Michael Eisner likes a good game. He was chief executive at The Walt Disney Co. when it owned the Los Angeles Angels and founded the NHL's Anaheim Mighty Ducks.
But ask him about the NFL playing in a stadium in downtown Los Angeles and it's clear he sees the possibility in much broader terms than two opposing teams and 72,000 seats under the California sun.
A downtown stadium, he says, is about the city itself. Its identity. Its heart.
Eisner, an unofficial, unpaid adviser to Mayor Eric Garcetti, has been working behind the scenes to bring pro football back to the center of the nation's second largest city.
The Hollywood dealmaker is coaxing. He's nudging. He says he is on the phone with the NFL all the time to keep the talks going.
So, will Los Angeles finally close a deal after two decades without a football team? Garcetti says it's highly likely next year. Eisner, however, adds a caveat.
“It's not my decision,” he says. “At the end of the day, it's not the mayor's decision. The owners decide.”
A league ruling on football's future in Los Angeles could come early next year.
The city's aspirations are hitched to Anschutz Entertainment Group, which owns the NHL's Los Angeles Kings and the downtown Staples Center, home of the NBA's Lakers and Clippers.

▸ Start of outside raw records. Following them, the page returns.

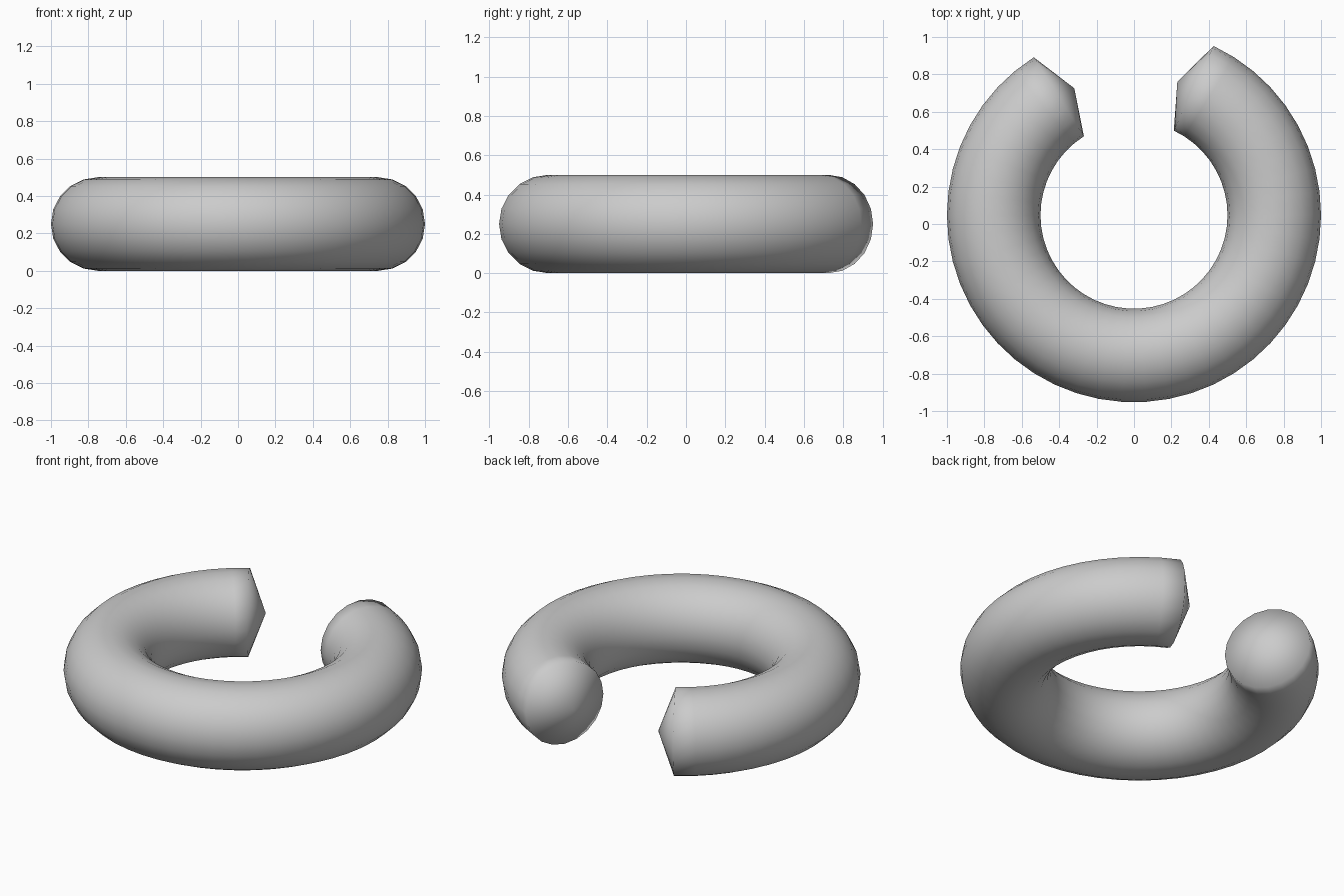
import bpy, bmesh, math

if "Cube" in bpy.data.objects:
    bpy.data.objects.remove(bpy.data.objects["Cube"])

MAJOR, MINOR = 0.75, 0.25      # ring radius and tube radius
STEPS, SIDES = 50, 20          # steps in a full ring, sides of the tube
STEP = 2 * math.pi / STEPS
CENTRE_Y = 0.047
FIRST, LAST = 17, 59           # ring runs from 122.4 deg round to 64.8 deg


def point(step, side=None):
    """Point on the tube, or on its centre line when no side is given."""
    a = step * STEP
    r, z = MAJOR, MINOR
    if side is not None:
        b = side * 2 * math.pi / SIDES
        r += MINOR * math.cos(b)
        z += MINOR * math.sin(b)
    return (r * math.cos(a), CENTRE_Y + r * math.sin(a), z)


bm = bmesh.new()

# Tube of the open ring
rings = [[bm.verts.new(point(s, k)) for k in range(SIDES)]
         for s in range(FIRST, LAST + 1)]
for a, b in zip(rings, rings[1:]):
    for k in range(SIDES):
        n = (k + 1) % SIDES
        bm.faces.new((a[k], b[k], b[n], a[n]))

# Shallow cone caps, one step beyond each end
for ring, step in ((rings[0], FIRST - 1), (rings[-1], LAST + 1)):
    tip = bm.verts.new(point(step))
    for k in range(SIDES):
        bm.faces.new((ring[k], ring[(k + 1) % SIDES], tip))

bmesh.ops.recalc_face_normals(bm, faces=bm.faces)
for f in bm.faces:
    f.smooth = True

mesh = bpy.data.meshes.new("open_ring")
bm.to_mesh(mesh)
bm.free()
bpy.context.collection.objects.link(bpy.data.objects.new("open_ring", mesh))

Under its deal with City Hall, the company, led by billionaire Philip Anschutz, has until April to sign a football team. If that happens, construction of a downtown stadium could begin.
However, any stadium plan would require approval from two-thirds of the NFL's 32 owners, and a franchise move to Los Angeles would need the approval of three-fourths of those owners.
Several teams that can exit their lease deals are considered possible transplants — the Raiders, San Diego Chargers and St. Louis Rams. All three have historical ties to Los Angeles — the Raiders and Rams franchises were once based in the city, and the Chargers played their inaugural season in Los Angeles in 1960.
The city is facing potential competition from its own suburbs.
A company tied to Rams owner Stan Kroenke has purchased a 60-acre site in Inglewood, about 10 miles south of downtown Los Angeles, though no development plans have been announced. In addition, a proposed stadium project has been floated for years in the city of Industry, about 20 miles east of downtown.
Meanwhile, in San Diego, the Chargers hope to have a measure for a new stadium on the 2016 ballot, but the team could still declare its intention to relocate to Los Angeles. Raiders owner Mark Davis has said he wants a new stadium, preferably in Oakland. Still, he has met with officials in San Antonio and expressed interest in returning to Los Angeles — if a deal can't be reached in Oakland.
For years, Los Angeles has tried to restore the luster to its once vibrant downtown that withered decades ago after trolley lines were dismantled and freeways begat sprawl. It's come a long way, buoyed by the success of the LA Live entertainment complex that has grown up around the Staples Center and the opening of restaurants, condos and hotels.
Eisner believes an NFL stadium would maintain the momentum.
“It just felt to me that if we could pull this off, particularly in the downtown area, that the renaissance of Los Angeles … could be enhanced,” he said.